    ABSTRACT: Small open reading frame (smorf) genes comprise the second largest Babesia bovis multigene family. All known 44 variant smorf genes are located in close chromosomal proximity to ves1 genes, which encode proteins that mediate cytoadhesion and contribute to immune evasion. In this study, we characterised the general topology of smorf genes and investigated the gene repertoire, transcriptional profile and SMORF expression in two distinct strains, T2Bo and Mo7. Sequence analysis using degenerate primers identified additional smorf genes in each strain and demonstrated that the smorf gene repertoire varies between strains, with conserved and unique genes in both. Smorf genes have multiple semi-conserved and variable blocks, and a large hypervariable insertion in 20 of the 44 genes defines two major branches of the family, termed smorf A and smorf B. A total of 32 smorf genes are simultaneously transcribed in T2Bo strain B. bovis merozoites obtained from deep brain tissue of an acutely infected animal. SMORF peptide-specific antiserum bound in immunoblots to multiple proteins with a range of sizes predicted by smorf genes, confirming translation of smorf gene products from these transcripts. These results indicate that the smorf multigene family is larger than previously described and demonstrate that smorf genes are expressed and are undergoing variation, both within strains and in a lineage-specific pattern independent of strain specificity. The function of these novel proteins is unknown.
    International journal for parasitology 11/2011; 42(2):131-8. DOI:10.1016/j.ijpara.2011.10.004 · 3.40 Impact Factor
  • Source
    [Show abstract] [Hide abstract]
    ABSTRACT: Babesia bovis, an intraerythrocytic parasite of cattle, establishes persistent infections of extreme duration. This is accomplished, at least in part, through rapid antigenic variation of a heterodimeric virulence factor, the variant erythrocyte surface antigen-1 (VESA1) protein. Previously, the VESA1a subunit was demonstrated to be encoded by a 1alpha member of the ves multigene family. Since its discovery the 1beta branch of this multigene family has been hypothesized to encode the VESA1b polypeptide, but formal evidence for this connection has been lacking. Here, we provide evidence that products of ves1beta genes are rapidly variant in antigenicity and size-polymorphic, matching known VESA1b polypeptides. Importantly, the ves1beta-encoded antigens are co-precipitated with VESA1a during immunoprecipitation with anti-VESA1a monoclonal antibodies, and antisera to ves1beta polypeptide co-precipitate VESA1a. Further, the ves1beta-encoded antigens significantly co-localize with VESA1a on the infected-erythrocyte membrane surface of live cells. These characteristics all match known properties of VESA1b, allowing us to conclude that the ves1beta gene divergently apposing the ves1beta gene within the locus of active ves transcription (LAT) encodes the 1b subunit of the VESA1 cytoadhesion ligand. However, the extent and stoichiometry of VESA1a and 1b co-localization on the surface of individual cells is quite variable, implicating competing effects on transcription, translation, or trafficking of the two subunits. These results provide essential information facilitating further investigation into this parasite virulence factor.

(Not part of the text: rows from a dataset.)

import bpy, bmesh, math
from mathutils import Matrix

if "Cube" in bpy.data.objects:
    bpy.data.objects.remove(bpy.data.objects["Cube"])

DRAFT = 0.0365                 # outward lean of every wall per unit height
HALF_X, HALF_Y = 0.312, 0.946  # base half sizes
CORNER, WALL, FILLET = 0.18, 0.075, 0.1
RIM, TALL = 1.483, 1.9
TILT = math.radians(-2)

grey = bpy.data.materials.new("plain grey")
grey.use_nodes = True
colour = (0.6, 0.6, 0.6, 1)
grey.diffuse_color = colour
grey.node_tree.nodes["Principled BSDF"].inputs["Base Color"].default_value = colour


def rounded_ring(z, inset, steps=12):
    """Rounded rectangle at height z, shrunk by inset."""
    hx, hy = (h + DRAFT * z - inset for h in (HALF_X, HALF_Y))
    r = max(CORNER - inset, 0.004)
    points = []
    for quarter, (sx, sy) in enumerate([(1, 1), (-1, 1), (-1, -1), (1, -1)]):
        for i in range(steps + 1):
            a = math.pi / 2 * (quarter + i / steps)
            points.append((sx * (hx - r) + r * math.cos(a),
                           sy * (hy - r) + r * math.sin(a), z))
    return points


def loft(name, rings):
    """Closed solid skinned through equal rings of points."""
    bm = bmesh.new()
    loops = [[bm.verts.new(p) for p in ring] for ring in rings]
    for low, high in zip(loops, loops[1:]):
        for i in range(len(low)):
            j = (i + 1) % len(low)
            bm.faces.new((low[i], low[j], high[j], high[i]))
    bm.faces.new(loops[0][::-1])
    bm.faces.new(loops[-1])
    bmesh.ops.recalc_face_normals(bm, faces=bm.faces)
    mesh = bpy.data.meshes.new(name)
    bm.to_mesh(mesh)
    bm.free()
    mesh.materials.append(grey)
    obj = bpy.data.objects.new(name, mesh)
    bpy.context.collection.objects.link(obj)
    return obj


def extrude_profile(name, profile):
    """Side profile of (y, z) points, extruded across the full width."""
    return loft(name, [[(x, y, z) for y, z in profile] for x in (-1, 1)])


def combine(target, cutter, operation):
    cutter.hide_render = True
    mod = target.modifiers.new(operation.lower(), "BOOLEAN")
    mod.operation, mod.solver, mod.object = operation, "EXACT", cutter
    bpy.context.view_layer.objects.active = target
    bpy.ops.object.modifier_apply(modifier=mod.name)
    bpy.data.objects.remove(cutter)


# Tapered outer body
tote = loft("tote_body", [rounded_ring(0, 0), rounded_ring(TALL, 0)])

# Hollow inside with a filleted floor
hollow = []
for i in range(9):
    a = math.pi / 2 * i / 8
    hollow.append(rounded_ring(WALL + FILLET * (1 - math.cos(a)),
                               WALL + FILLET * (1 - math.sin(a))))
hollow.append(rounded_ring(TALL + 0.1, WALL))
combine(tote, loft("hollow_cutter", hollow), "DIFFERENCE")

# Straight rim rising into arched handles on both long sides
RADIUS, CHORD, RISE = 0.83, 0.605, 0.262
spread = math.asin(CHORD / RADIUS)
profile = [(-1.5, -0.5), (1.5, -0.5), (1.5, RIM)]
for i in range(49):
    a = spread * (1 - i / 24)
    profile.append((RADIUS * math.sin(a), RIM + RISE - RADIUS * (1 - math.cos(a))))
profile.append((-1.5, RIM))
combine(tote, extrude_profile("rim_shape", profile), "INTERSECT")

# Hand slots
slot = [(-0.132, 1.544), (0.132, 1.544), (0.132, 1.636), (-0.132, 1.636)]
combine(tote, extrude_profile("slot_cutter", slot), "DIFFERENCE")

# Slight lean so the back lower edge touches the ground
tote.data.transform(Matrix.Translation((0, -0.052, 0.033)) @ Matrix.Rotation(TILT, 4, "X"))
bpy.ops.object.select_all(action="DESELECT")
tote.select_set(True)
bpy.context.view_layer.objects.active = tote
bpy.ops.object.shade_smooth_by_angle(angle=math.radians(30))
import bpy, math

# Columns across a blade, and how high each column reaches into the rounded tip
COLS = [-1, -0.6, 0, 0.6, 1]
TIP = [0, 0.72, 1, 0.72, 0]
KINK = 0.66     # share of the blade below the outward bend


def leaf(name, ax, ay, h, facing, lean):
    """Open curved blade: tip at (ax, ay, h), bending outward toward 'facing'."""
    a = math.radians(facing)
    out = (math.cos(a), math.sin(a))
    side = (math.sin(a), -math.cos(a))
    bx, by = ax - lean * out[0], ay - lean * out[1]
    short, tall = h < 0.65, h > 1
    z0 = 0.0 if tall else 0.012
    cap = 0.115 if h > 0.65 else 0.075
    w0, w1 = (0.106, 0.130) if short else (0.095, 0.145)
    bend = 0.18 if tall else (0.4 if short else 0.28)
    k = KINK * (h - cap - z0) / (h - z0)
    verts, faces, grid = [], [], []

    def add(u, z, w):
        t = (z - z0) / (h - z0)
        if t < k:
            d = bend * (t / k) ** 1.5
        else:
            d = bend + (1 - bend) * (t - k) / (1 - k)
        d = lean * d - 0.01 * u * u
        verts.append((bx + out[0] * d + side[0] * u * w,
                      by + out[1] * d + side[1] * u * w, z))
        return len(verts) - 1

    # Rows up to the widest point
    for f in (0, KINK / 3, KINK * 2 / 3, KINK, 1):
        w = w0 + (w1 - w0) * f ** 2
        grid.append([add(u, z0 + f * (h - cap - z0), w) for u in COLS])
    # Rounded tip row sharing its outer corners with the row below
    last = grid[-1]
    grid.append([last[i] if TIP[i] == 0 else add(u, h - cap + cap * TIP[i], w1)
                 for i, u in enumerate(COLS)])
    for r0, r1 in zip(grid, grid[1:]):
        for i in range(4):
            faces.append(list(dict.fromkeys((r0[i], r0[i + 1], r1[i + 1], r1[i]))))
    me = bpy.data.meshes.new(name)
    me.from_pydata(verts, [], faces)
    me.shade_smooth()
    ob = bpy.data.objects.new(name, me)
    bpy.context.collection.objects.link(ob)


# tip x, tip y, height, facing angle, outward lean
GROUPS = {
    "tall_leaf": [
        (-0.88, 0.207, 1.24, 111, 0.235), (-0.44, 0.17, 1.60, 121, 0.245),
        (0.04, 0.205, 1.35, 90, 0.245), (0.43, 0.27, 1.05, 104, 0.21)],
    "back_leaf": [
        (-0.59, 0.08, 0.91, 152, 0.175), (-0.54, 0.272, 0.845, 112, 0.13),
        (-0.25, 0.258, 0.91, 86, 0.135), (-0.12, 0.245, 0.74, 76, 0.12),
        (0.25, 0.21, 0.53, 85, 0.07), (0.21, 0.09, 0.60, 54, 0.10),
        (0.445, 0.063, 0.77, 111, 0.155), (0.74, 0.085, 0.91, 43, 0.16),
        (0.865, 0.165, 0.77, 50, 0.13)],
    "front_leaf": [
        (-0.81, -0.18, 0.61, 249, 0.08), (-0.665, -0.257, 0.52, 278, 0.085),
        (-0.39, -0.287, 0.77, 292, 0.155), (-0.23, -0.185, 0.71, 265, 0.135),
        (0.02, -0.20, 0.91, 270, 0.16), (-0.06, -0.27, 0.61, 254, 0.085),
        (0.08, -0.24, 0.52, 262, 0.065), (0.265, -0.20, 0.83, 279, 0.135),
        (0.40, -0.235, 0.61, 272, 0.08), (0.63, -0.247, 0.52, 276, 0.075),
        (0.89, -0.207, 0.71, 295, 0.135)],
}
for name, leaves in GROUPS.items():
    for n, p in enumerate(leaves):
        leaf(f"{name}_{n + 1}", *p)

    Molecular and Biochemical Parasitology 03/2010; 171(2):81-8. DOI:10.1016/j.molbiopara.2010.03.001 · 2.24 Impact Factor
  • [Show abstract] [Hide abstract]
    ABSTRACT: Over the past decade or so, our understanding of the biology of apicomplexan parasites has increased dramatically, particularly in the case of malaria. Notable achievements are the availability of complete genome sequences, transcriptome and proteome profiles and the establishment of in vitro transfection techniques for asexual-stage malaria parasites. Interestingly, despite their major economic importance and striking similarities with malaria, Babesia parasites have been relatively ignored, but change is on the horizon. Here, we bring together recent work on Babesia bovis parasites which are beginning to unravel the molecular mechanisms that underlie the pathogenesis of babesiosis and highlight some opportunities and challenges that lie ahead.
    Trends in Parasitology 12/2010; 26(12):591-9. DOI:10.1016/j.pt.2010.06.012 · 6.22 Impact Factor